'''

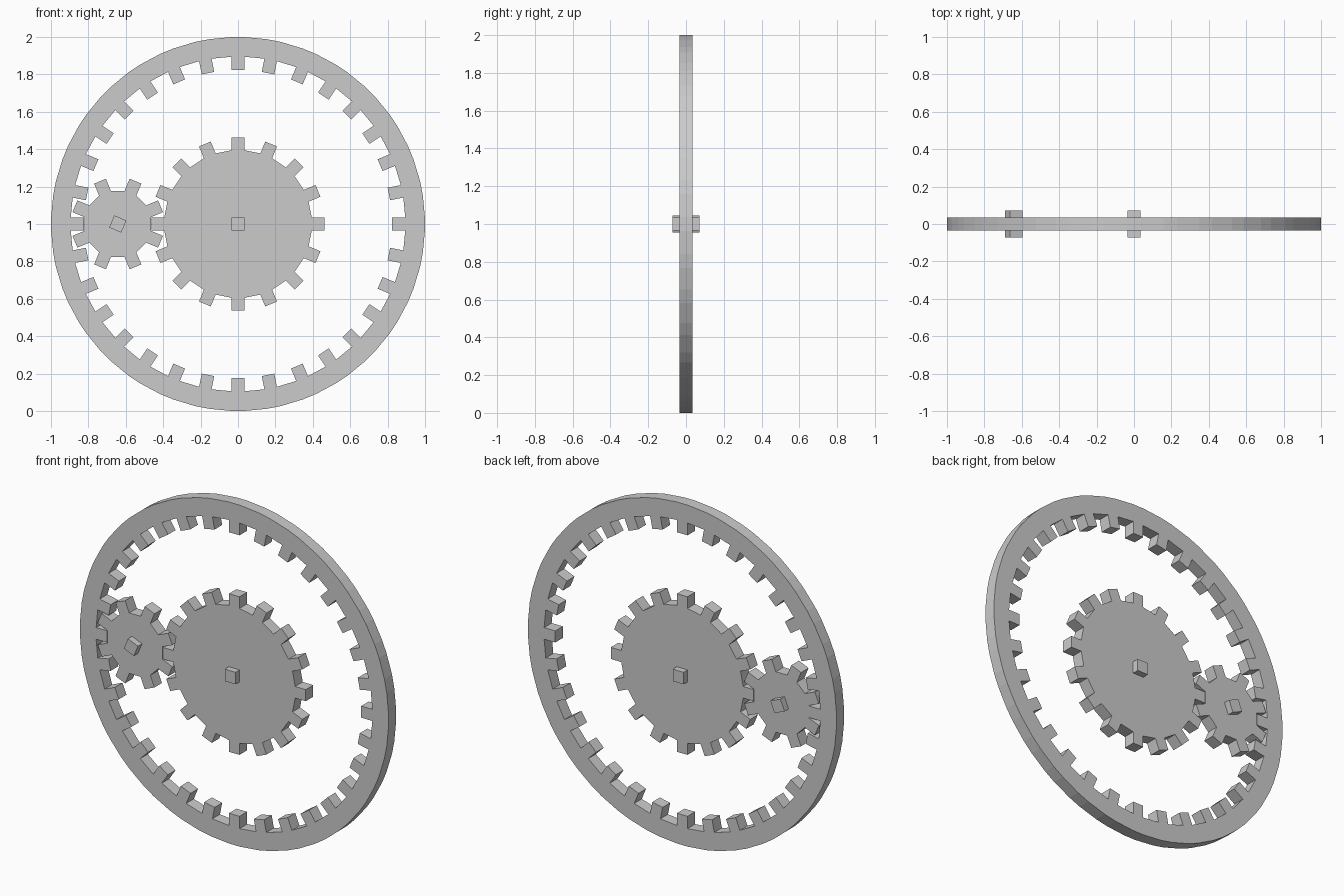
import bpy
import bmesh
from math import asin, cos, sin, pi
from mathutils import Matrix, Vector

cube = bpy.data.objects.get("Cube")
if cube:
    bpy.data.objects.remove(cube)

THICK = 0.07          # gear thickness
HALF = 0.034          # half width of a tooth
AXIS_Z = 1.0          # height of the gear centres

grey = bpy.data.materials.new("plain grey")
grey.use_nodes = True
colour = (0.6, 0.6, 0.6, 1)
grey.diffuse_color = colour
grey.node_tree.nodes["Principled BSDF"].inputs["Base Color"].default_value = colour


def finish(bm, name, x):
    bmesh.ops.recalc_face_normals(bm, faces=bm.faces)
    mesh = bpy.data.meshes.new(name)
    bm.to_mesh(mesh)
    bm.free()
    mesh.materials.append(grey)
    obj = bpy.data.objects.new(name, mesh)
    obj.location = (x, 0, AXIS_Z)
    bpy.context.collection.objects.link(obj)
    return obj


def thicken(bm):
    """Extrude the flat faces from the front plane to the back plane."""
    result = bmesh.ops.extrude_face_region(bm, geom=bm.faces[:], use_keep_orig=True)
    moved = [v for v in result["geom"] if isinstance(v, bmesh.types.BMVert)]
    bmesh.ops.translate(bm, verts=moved, vec=(0, THICK, 0))


def polar(radius, angle):
    return Vector((radius * cos(angle), -THICK / 2, radius * sin(angle)))


def tooth_points(angle, root, tip):
    """Root and tip corners of one parallel-sided tooth."""
    a, b = asin(HALF / root), asin(HALF / tip)
    return (polar(root, angle - a), polar(tip, angle - b),
            polar(tip, angle + b), polar(root, angle + a))


def gear(name, x, teeth, root, tip, start=0):
    bm = bmesh.new()
    outline = []
    for i in range(teeth):
        outline += tooth_points(start + i * 2 * pi / teeth, root, tip)
    bm.faces.new([bm.verts.new(p) for p in outline])
    thicken(bm)
    return finish(bm, name, x)


def ring_gear(name, teeth, outer, root, tip):
    bm = bmesh.new()
    sections = []
    for i in range(teeth):
        angle = i * 2 * pi / teeth
        spread = asin(HALF / root)
        r0, t0, t1, r1 = [bm.verts.new(p) for p in tooth_points(angle, root, tip)]
        o0, o1 = [bm.verts.new(polar(outer, angle + s)) for s in (-spread, spread)]
        bm.faces.new((r0, t0, t1, r1))
        bm.faces.new((o0, r0, r1, o1))
        sections.append((r0, o0, r1, o1))
    # rim between neighbouring teeth
    for i, (r0, o0, _, _) in enumerate(sections):
        _, _, r1, o1 = sections[i - 1]
        bm.faces.new((o1, r1, r0, o0))
    thicken(bm)
    return finish(bm, name, 0)


def axle(name, x, turn=0):
    bm = bmesh.new()
    bmesh.ops.create_cube(bm, size=1, matrix=Matrix.Diagonal((0.07, 0.145, 0.07, 1)))
    obj = finish(bm, name, x)
    obj.rotation_euler.y = turn
    return obj


# outer ring with inward teeth
ring_gear("ring_gear", 32, 1.0, 0.895, 0.823)

# central gear and its square axle
gear("sun_gear", 0, 16, 0.396, 0.464)
axle("sun_axle", 0)

# small gear meshing with both, turned by half a tooth
gear("planet_gear", -0.643, 8, 0.181, 0.25, pi / 8)
axle("planet_axle", -0.643, pi / 8)
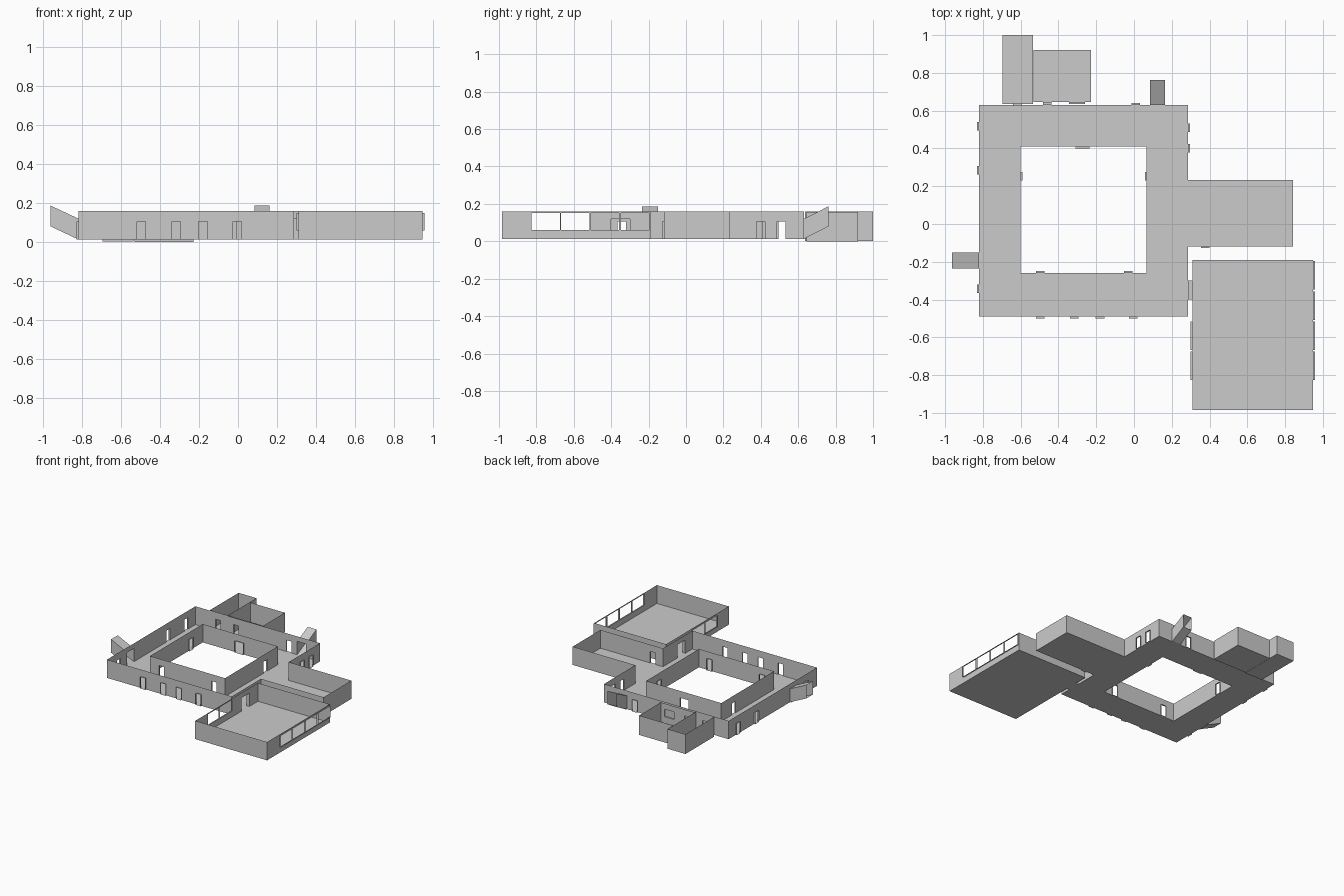
import bpy, bmesh
from mathutils import Vector

if "Cube" in bpy.data.objects:
    bpy.data.objects.remove(bpy.data.objects["Cube"])

F, T = 0.013, 0.16          # ring floor and wall-top heights
DOOR = 0.105                # door head height


def finish(name, bm):
    bmesh.ops.remove_doubles(bm, verts=bm.verts, dist=1e-5)
    me = bpy.data.meshes.new(name)
    bm.to_mesh(me)
    bm.free()
    ob = bpy.data.objects.new(name, me)
    bpy.context.collection.objects.link(ob)
    return ob


def quad(bm, *pts):
    bm.faces.new([bm.verts.new(p) for p in pts])


def add_wall(bm, p0, p1, z0, z1, holes=(), depth=0.01):
    """Sheet wall, outside on the right of p0->p1.
    holes: (from, to, bottom, top) along the wall's world axis; each gets a reveal."""
    ax = 0 if abs(p1[0] - p0[0]) > abs(p1[1] - p0[1]) else 1
    sgn = 1 if p1[ax] > p0[ax] else -1
    d = Vector((0, 0, 0))
    d[ax] = sgn
    out = Vector((d.y, -d.x, 0)) * depth

    def P(a, z, off=0):
        v = Vector((p0[0], p0[1], z))
        v[ax] = a
        return v + out * off

    cells = sorted([(min(h[:2]), max(h[:2]), h[2], h[3]) for h in holes],
                   key=lambda h: h[0])
    if sgn < 0:
        cells = [(b, a, lo, hi) for a, b, lo, hi in reversed(cells)]
    pos = p0[ax]
    for a, b, lo, hi in cells:
        spans = [(pos, a, z0, z1), (a, b, z0, lo), (a, b, hi, z1)]
        for s, e, l, h in spans:
            if abs(e - s) > 1e-4 and h - l > 1e-4:
                quad(bm, P(s, l), P(e, l), P(e, h), P(s, h))
        ring = [(a, lo), (b, lo), (b, hi), (a, hi)]
        for i in range(4):
            u, v = ring[i], ring[(i + 1) % 4]
            quad(bm, P(*u), P(*v), P(*v, 1), P(*u, 1))
        pos = b
    if abs(p1[ax] - pos) > 1e-4:
        quad(bm, P(pos, z0), P(p1[ax], z0), P(p1[ax], z1), P(pos, z1))


def walls(name, pts, z0, z1, holes={}, closed=True):
    """Chain of walls through pts; holes maps wall index -> opening list."""
    bm = bmesh.new()
    n = len(pts)
    for i in range(n if closed else n - 1):
        add_wall(bm, pts[i], pts[(i + 1) % n], z0, z1, holes.get(i, ()))
    return finish(name, bm)


def floor(name, rects, z):
    bm = bmesh.new()
    for x0, y0, x1, y1 in rects:
        quad(bm, (x0, y0, z), (x1, y0, z), (x1, y1, z), (x0, y1, z))
    return finish(name, bm)


def doors(centres, w=0.045, top=DOOR, z=F):
    return [(c - w / 2, c + w / 2, z, top) for c in centres]


def stair_tube(name, inner, step, zr):
    """Sloping open-ended passage: inner = two floor corners, step = outward run."""
    a, b = Vector((*inner[0], F)), Vector((*inner[1], F))
    up, run = Vector((0, 0, 0.107)), Vector((*step, zr))
    ring = [a, b, b + up, a + up]
    bm = bmesh.new()
    for i in range(4):
        u, v = ring[i], ring[(i + 1) % 4]
        quad(bm, u, v, v + run, u + run)
    bmesh.ops.recalc_face_normals(bm, faces=bm.faces)
    return finish(name, bm)


# Ring corridor and open east wing
X0, X1, Y0, Y1 = -0.82, 0.287, -0.49, 0.63
CX0, CX1, CY0, CY1 = -0.6, 0.067, -0.26, 0.41
WX, WY0, WY1 = 0.843, -0.118, 0.233
floor("ring_floor", [(X0, Y0, X1, CY0), (X0, CY1, X1, Y1), (X0, CY0, CX0, CY1),
                     (CX1, CY0, X1, CY1), (X1, WY0, WX, WY1)], F)
walls("outer_walls",
      [(X0, Y0), (X1, Y0), (X1, WY0), (WX, WY0), (WX, WY1), (X1, WY1), (X1, Y1), (X0, Y1)],
      F, T, {
          0: doors([-0.497, -0.317, -0.18, -0.004]),
          1: [(-0.4, -0.3, F, 0.12)],
          2: doors([0.378]),
          5: doors([0.4, 0.51]),
          6: doors([-0.617, -0.46, 0.01]) + [(0.085, 0.163, F, 0.12)],
          7: doors([0.517, 0.284, -0.344]) + [(-0.235, -0.15, F, 0.12)],
      })

# Courtyard walls, traversed so reveals point into the courtyard
walls("courtyard_walls", [(CX0, CY0), (CX0, CY1), (CX1, CY1), (CX1, CY0)], F, T, {
    0: doors([0.253]),
    1: doors([-0.272], 0.075),
    2: doors([0.253]),
    3: doors([-0.497, -0.03]),
})

# Large hall with window bands
HX0, HX1, HY0, HY1 = 0.31, 0.948, -0.985, -0.19
floor("hall_floor", [(HX0, HY0, HX1, HY1)], F)
win = [(y, y + 0.151, 0.06, 0.15) for y in (-0.825, -0.668, -0.508, -0.348)]
walls("hall_walls", [(HX0, HY0), (HX1, HY0), (HX1, HY1), (HX0, HY1)], F, T, {
    1: win,
    3: win[:2] + [(-0.4, -0.3, F, 0.12)],
})
bm = bmesh.new()
s = [(-0.4, F), (-0.3, F), (-0.3, 0.12), (-0.4, 0.12)]
for i in range(4):
    u, v = s[i], s[(i + 1) % 4]
    quad(bm, (0.297, *u), (0.297, *v), (0.3, *v), (0.3, *u))
finish("hall_passage", bm)

# Two small north rooms
floor("narrow_room_floor", [(-0.695, 0.636, -0.536, 1.0)], 0.002)
walls("narrow_room_walls", [(-0.695, 0.636), (-0.536, 0.636), (-0.536, 1.0), (-0.695, 1.0)],
      0.002, T, {0: doors([-0.617])})
floor("square_room_floor", [(-0.532, 0.645, -0.228, 0.92)], 0.0)
walls("square_room_walls", [(-0.532, 0.645), (-0.228, 0.645), (-0.228, 0.92), (-0.532, 0.92)],
      0.0, 0.156, {0: doors([-0.46]) + [(-0.345, -0.26, 0.05, 0.11)]})

# Sloping stair passages
stair_tube("west_stair", [(X0, -0.235), (X0, -0.15)], (-0.143, 0), 0.067)
stair_tube("north_stair", [(0.085, Y1), (0.163, Y1)], (0, 0.132), 0.067)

'''

Exercise ::
Your answer must be the lines from the opening line of the entries through the line holding "mesh = bpy.data.meshes.new(name)", written out exactly and without any picture.

Output of the task ::
import bpy
import bmesh
from math import asin, cos, sin, pi
from mathutils import Matrix, Vector

cube = bpy.data.objects.get("Cube")
if cube:
    bpy.data.objects.remove(cube)

THICK = 0.07          # gear thickness
HALF = 0.034          # half width of a tooth
AXIS_Z = 1.0          # height of the gear centres

grey = bpy.data.materials.new("plain grey")
grey.use_nodes = True
colour = (0.6, 0.6, 0.6, 1)
grey.diffuse_color = colour
grey.node_tree.nodes["Principled BSDF"].inputs["Base Color"].default_value = colour


def finish(bm, name, x):
    bmesh.ops.recalc_face_normals(bm, faces=bm.faces)
    mesh = bpy.data.meshes.new(name)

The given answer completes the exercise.